Just don't see it happening... and maybe it would be because that person would have his or her nose in a book and would not have even seen this gentleman come in. The take-a-number system eliminates this awkward situation altogether.

I know the postal employees are busy taking care of each and every customer in an individual and customer service oriented manner (as stated on the notice of why they got rid of the take-a-number system in the first place), so they're not going to see when a disabled person sits down to patiently wait his turn.

I was there to pick up a certified letter that was addressed to one of the TGC Board members.

Fortuitously, there was a postal employee who was just helping those of us who were 'just picking up.' The gentleman who went forward to pick things up before me mentioned to her that another disabled customer; who had slowly made her way across the room (because naturally the window for the disabled is across the entire room from the door where you come in) with a cane in one hand and an armful of things to mail in the other -- had gone to the disabled window, saw there was no one there, asked the postal employee who was helping someone else if anyone was working at the disabled window and after she got his attention, he just said no; so she walked all the way out of the room and I couldn't see if she got in line or if she left.

The woman doing the pick ups asked the same postal employee if anyone was working the disabled window and he didn't really answer or respond -- if anything I guess he said no.

The elderly gentleman with the disabled tag was sitting on the bench, which, to be fair, was near the disabled window. And here is what made me actually write this today... on the bench with him was a woman with a baby in a carrier, which she had on her lap, and a 3 or 4 year old little boy, who was sitting on the bench beside her.

In days of old, the mother would have told her child to stand up, and would have said to the older lady, 'ma'am, there is room here on the bench if you'd like to wait until someone can help you.' But this young woman and child didn't bat an eye. The little boy seemed calm, and probably would have been absolutely fine with giving up his seat. It wasn't in a crowd of people, it was set away from the line. Really, in my mind, no reason for him not to give up his seat for someone older and in bad health.

All the other stuff just annoys me, but that lack of awareness, manners, consideration, whatever it is called -- it just really chapped my hide.

When I got up to the window I mentioned to the woman that the gentleman sitting on the bench had been waiting awhile as well. To be honest, I'm not sure if I would have said anything had the man in front of me not mentioned it first. And I don't always do the right thing... but I do make an attempt.

The point? We're all going to be old one day. We all, at one point or another, will rely on the kindness of strangers, and I firmly believe that what goes around comes around and you get what you give.

When in traffic let a few more people in front of you.
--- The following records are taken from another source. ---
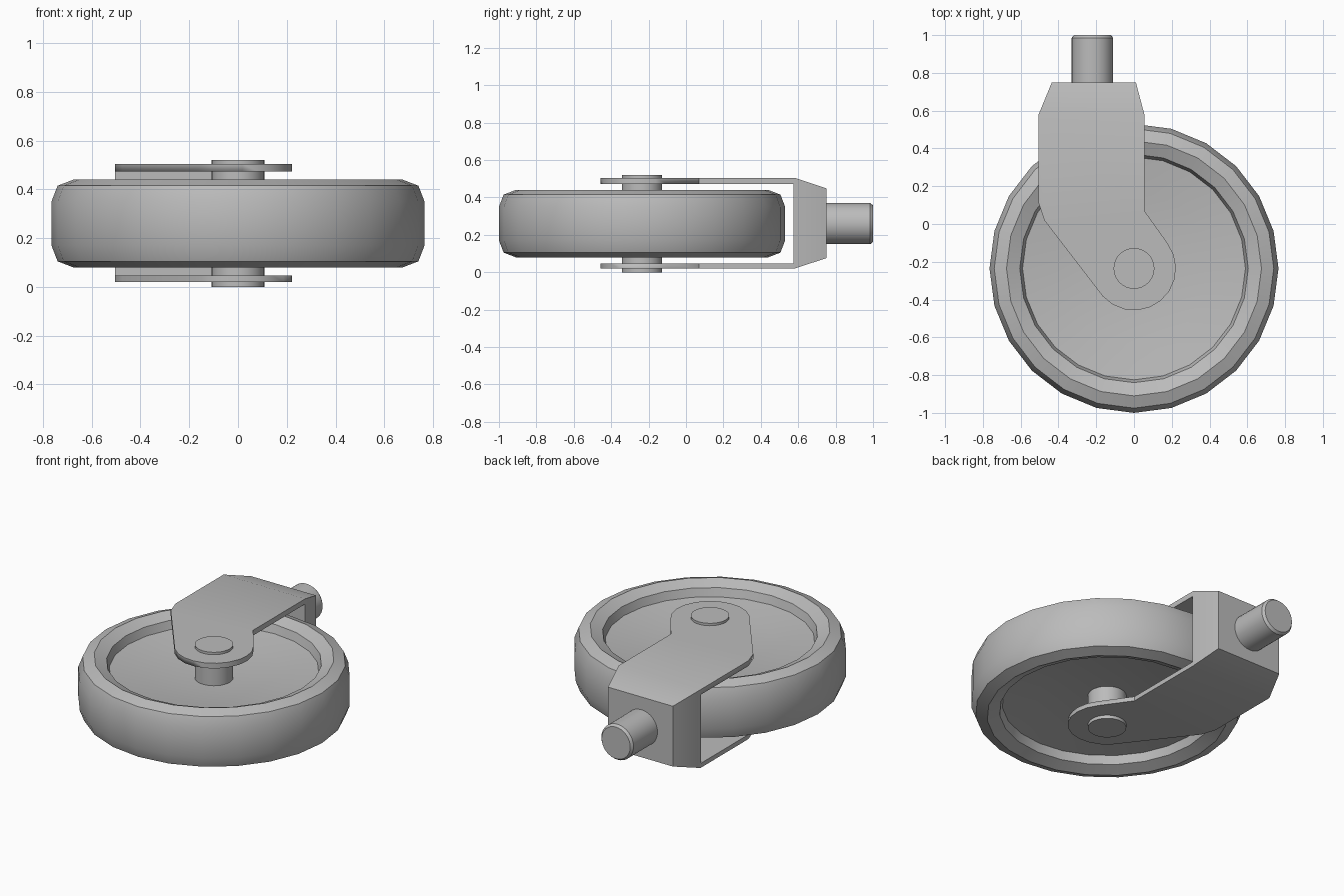
import bpy, bmesh, math
from mathutils import Vector, Matrix

cube = bpy.data.objects.get("Cube")
if cube:
    bpy.data.objects.remove(cube, do_unlink=True)

MID = 0.26                 # height of the symmetry plane
HUB = (0, -0.235)          # wheel centre
STEM_X = -0.22

grey = bpy.data.materials.new("plain grey")
grey.use_nodes = True
grey.diffuse_color = (0.5, 0.5, 0.5, 1)
grey.node_tree.nodes["Principled BSDF"].inputs["Base Color"].default_value = (0.5, 0.5, 0.5, 1)


def finish(name, bm, angle=30):
    bmesh.ops.recalc_face_normals(bm, faces=bm.faces)
    mesh = bpy.data.meshes.new(name)
    bm.to_mesh(mesh)
    bm.free()
    mesh.materials.append(grey)
    ob = bpy.data.objects.new(name, mesh)
    bpy.context.collection.objects.link(ob)
    bpy.ops.object.select_all(action='DESELECT')
    ob.select_set(True)
    bpy.context.view_layer.objects.active = ob
    bpy.ops.object.shade_smooth_by_angle(angle=math.radians(angle))
    return ob


def lathe(name, profile, steps, matrix):
    """Spin (radius, height) points round z, then place the result."""
    bm = bmesh.new()
    verts = [bm.verts.new((r, 0, h)) for r, h in profile]
    edges = [bm.edges.new(pair) for pair in zip(verts, verts[1:])]
    bmesh.ops.spin(bm, geom=verts + edges, axis=(0, 0, 1), cent=(0, 0, 0),
                   steps=steps, angle=math.tau)
    bmesh.ops.remove_doubles(bm, verts=bm.verts, dist=0.0005)
    bm.transform(matrix)
    return finish(name, bm)


# Wheel: dished web, raised rim and rounded tread, mirrored about its mid plane
half = [(0, 0.05), (0.2, 0.055), (0.4, 0.072), (0.59, 0.1), (0.605, 0.15),
        (0.675, 0.18), (0.74, 0.155), (0.765, 0.09)]
profile = half + [(r, -h) for r, h in reversed(half)]
lathe("wheel", profile, 24, Matrix.Translation((*HUB, MID)))

# Axle through the wheel and both fork arms
lathe("axle", [(0, -0.26), (0.108, -0.26), (0.108, 0.26), (0, 0.26)], 32,
      Matrix.Translation((*HUB, MID)))

# Fork: extruded arm outline with a rounded end at the axle
outline = [(-0.435, 0.75), (-0.505, 0.58), (-0.505, 0.11), (-0.475, 0.02)]
for i in range(11):
    a = math.radians(222 + i * 17.5)
    outline.append((HUB[0] + 0.222 * math.cos(a), HUB[1] + 0.222 * math.sin(a)))
outline += [(0.055, 0.07), (0.055, 0.58), (0.01, 0.75)]
bm = bmesh.new()
base = bm.faces.new([bm.verts.new((x, y, 0.02)) for x, y in outline])
grown = bmesh.ops.extrude_face_region(bm, geom=[base])["geom"]
top = [g for g in grown if isinstance(g, bmesh.types.BMVert)]
bmesh.ops.translate(bm, verts=top, vec=(0, 0, 0.485))
# Split at the shoulder so that the crown can taper
for face in [f for f in bm.faces if len(f.verts) > 4]:
    ends = [v for v in face.verts if abs(v.co.y - 0.58) < 0.001]
    bmesh.ops.connect_verts(bm, verts=ends)
for v in bm.verts:
    if v.co.y > 0.7:
        v.co.z = MID + (v.co.z - MID) * 0.77
fork = finish("fork", bm)

# Slot between the arms, where the wheel turns
bm = bmesh.new()
bmesh.ops.create_cube(bm, size=1, matrix=Matrix.Translation((0, -0.425, MID))
                      @ Matrix.Diagonal((3, 2, 0.425, 1)))
slot = finish("slot_cutter", bm)
slot.hide_render = True
cut = fork.modifiers.new("slot", 'BOOLEAN')
cut.operation = 'DIFFERENCE'
cut.solver = 'EXACT'
cut.object = slot
bpy.context.view_layer.objects.active = fork
bpy.ops.object.modifier_apply(modifier=cut.name)
bpy.data.objects.remove(slot, do_unlink=True)

# Mounting stem on the crown
lathe("stem", [(0, 0), (0.11, 0), (0.11, 0.26), (0.098, 0.275), (0, 0.275)], 32,
      Matrix.Translation((STEM_X, 0.725, MID)) @ Matrix.Rotation(-math.pi / 2, 4, 'X'))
It's just good karma and the right thing to do. Are we really in that much of a hurry? Is it really that important that you can't wait another 3 minutes for a signal change? Sometimes it is... but for me at least, most days it isn't. And if I had a life that most days it WAS that important, I'd hate my life and I'd change it.

And at the end of all this, she wouldn't give me the certified letter because it wasn't addressed to me. Which, I'm actually thankful for -- glad to know the post office cares about who is picking up mail and checking ID.

And I'm really not knocking the post office -- I like and respect what they do very much. My postal carrier at work is great, and the one at home is wonderful too. I know when I go to the post office that I'm going to be there awhile, and I'm okay with that.

I'm knocking a generation that isn't raising young people with manners or respect for the older generation. I'm knocking lack of awareness. I'm knocking how unkind it is out there in the world.


Vonnie said...

Good post - speaking as one who is getting older.

Ann(ie) said...

BEAUTIFULLY said my friend!